- "If I was locked in a room with only a Game Boy and this game I think I’d rather attempt to eat the Game Boy instead of putting myself through this again."
- — Dracophile of Twilight Foundry
The game received very poor reviews. A review for The Twilight Foundry said that "any way you cut it you lose", citing in particular the repetitive music track, terrible graphics, unexciting gameplay, limited customisation, lack of bonus content and poor controls. Robshi from GameFAQs criticised the game for being nothing like robot combat and gave a final instruction to stay far away from the game.
- With special thanks to Steve Plotnicki, Benton Levy and all at Mentron Baraclough Carey*
- Robot Wars theme music tune by Golden Break Music
- Behemoth: Anthony Pritchard
- Big Cheese: Roger Plant
- Chaos 2: George Francis
- Crasha Gnasha: Jack Pickup
- Diotoir: Peter Redmond
- Dundee: Richard Manion
- Fire Storm: Graham Bone
- Milly-Ann-Bug: Geoff Warren
- Panic Attack: Kim Davis
- Purple Predator: Trevor Andrew
- Pussycat: Robin Herrick
- Scutter's Revenge: Darren Ball
- Sir Chromalot: Steve Merrill
- Terminal Ferocity: John Ryland
- Thermidor II: David Harding
- X-Terminator: Marlon Pritchard
- Development Manager: Louise Merlin
- Commissioning Editor: Andrew Joly
- Rights and Acquisition Manager: Sian Teasdale
- Head of Creative Design: Shamsul Rosunally
- Marketing Executive: Liz Reynolds
- Testing Manager: Archana Sharma
- Reversioning Manager: Lena Strand
- Localisation Assistant: Alejandra Jimenez
- Production and Lead Programming: Chris Brunning
- Production Assistant: Gray Marshall
- Graphics: Bryan King, Kevin Knott, Gray Kennedy, TagMonkeys
- Sound and Effects: Mark Ortiz
- Testing: Kevin Ray, Dominic Wong, James Rippon, Mark Wilkinson

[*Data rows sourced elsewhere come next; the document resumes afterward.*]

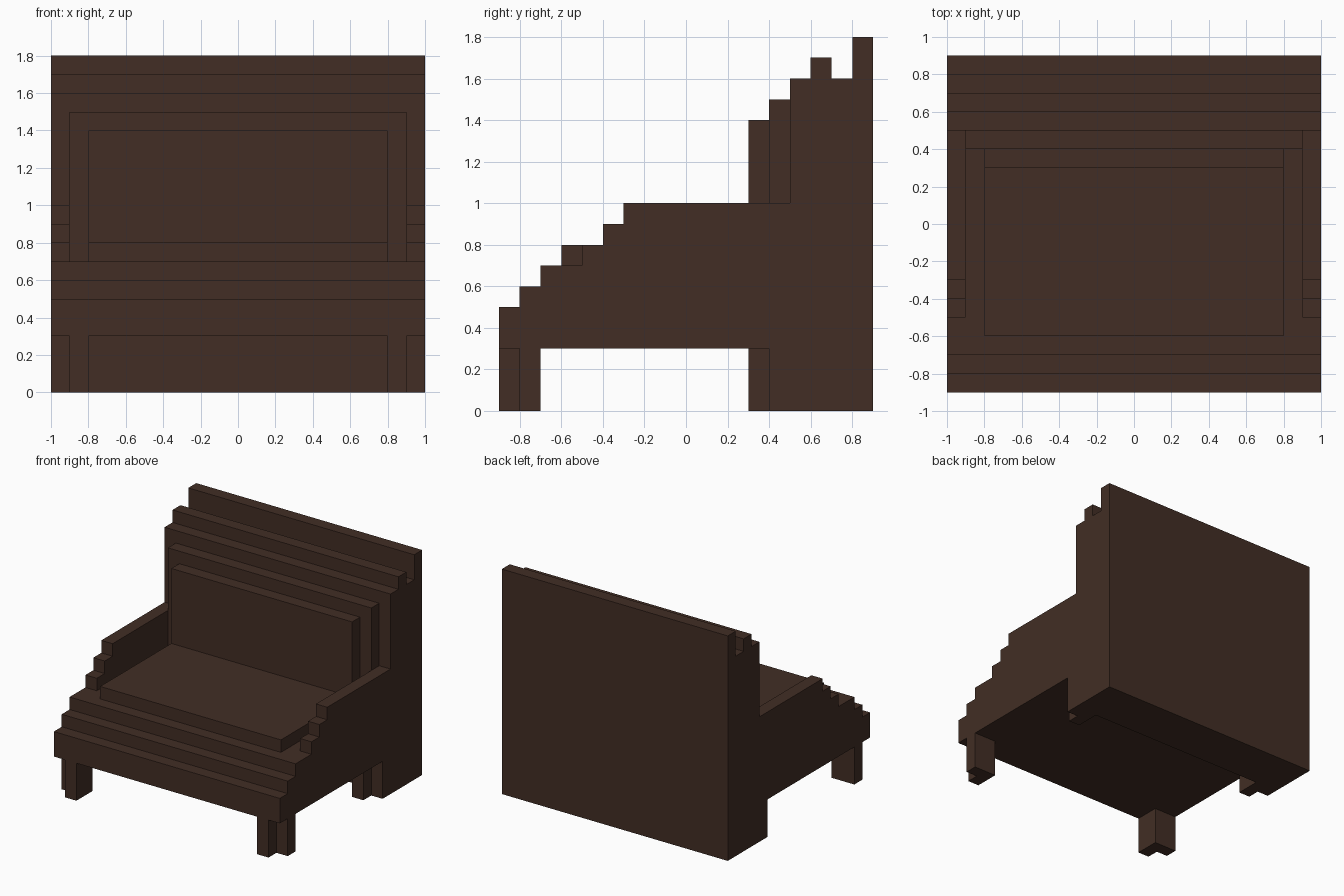
import bpy, bmesh
from mathutils import Vector

if "Cube" in bpy.data.objects:
    bpy.data.objects.remove(bpy.data.objects["Cube"])

wood = bpy.data.materials.new("dark brown")
wood.diffuse_color = (0.054, 0.027, 0.018, 1)
wood.use_nodes = True
wood.node_tree.nodes["Principled BSDF"].inputs["Base Color"].default_value = wood.diffuse_color


def prism(name, outline, to_3d, direction):
    """Flat outline, placed by to_3d, extruded along direction."""
    bm = bmesh.new()
    face = bm.faces.new([bm.verts.new(to_3d(a, b)) for a, b in outline])
    ext = bmesh.ops.extrude_face_region(bm, geom=[face])
    moved = [v for v in ext["geom"] if isinstance(v, bmesh.types.BMVert)]
    bmesh.ops.translate(bm, verts=moved, vec=Vector(direction))
    bmesh.ops.recalc_face_normals(bm, faces=bm.faces)
    mesh = bpy.data.meshes.new(name)
    bm.to_mesh(mesh)
    bm.free()
    mesh.materials.append(wood)
    obj = bpy.data.objects.new(name, mesh)
    bpy.context.collection.objects.link(obj)
    return obj


def side_profile(name, outline, x0, x1):
    return prism(name, outline, lambda y, z: (x0, y, z), (x1 - x0, 0, 0))


def slab(name, half, y0, y1, z0, z1):
    return side_profile(name, [(y0, z0), (y1, z0), (y1, z1), (y0, z1)], -half, half)


# Frame: stepped front, seat base and stepped tall back
side_profile("frame", [
    (-.9, .3), (-.9, .5), (-.8, .5), (-.8, .6), (-.7, .6), (-.7, .7),
    (.5, .7), (.5, 1.6), (.6, 1.6), (.6, 1.7), (.7, 1.7), (.7, 1.6),
    (.8, 1.6), (.8, 1.8), (.9, 1.8), (.9, 0), (.5, 0), (.5, .3)], -1, 1)

# Seat cushion and the two layers of back cushion
slab("seat_cushion", .8, -.6, .3, .7, .8)
slab("back_cushion_rear", .9, .4, .5, .7, 1.5)
slab("back_cushion_front", .8, .3, .4, .7, 1.4)

arm = [(-.5, .7), (-.5, .8), (-.4, .8), (-.4, .9), (-.3, .9), (-.3, 1), (.5, 1), (.5, .7)]
# Legs: square with the outer front corner notched away
leg = [(.8, 0), (.9, 0), (.9, .1), (1, .1), (1, .2), (.8, .2)]
for side, s in (("left", -1), ("right", 1)):
    side_profile("armrest_" + side, arm, s * .9, s)
    for end, y0 in (("front", -.9), ("rear", .3)):
        prism(f"{end}_leg_{side}", leg,
              lambda x, y: (s * x, y0 + y, 0), (0, 0, .3))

- Special Thanks: John Prince, Donald Campbell
*An in-game typo. The correct spelling of the company's name is Mentorn Barraclough Carey.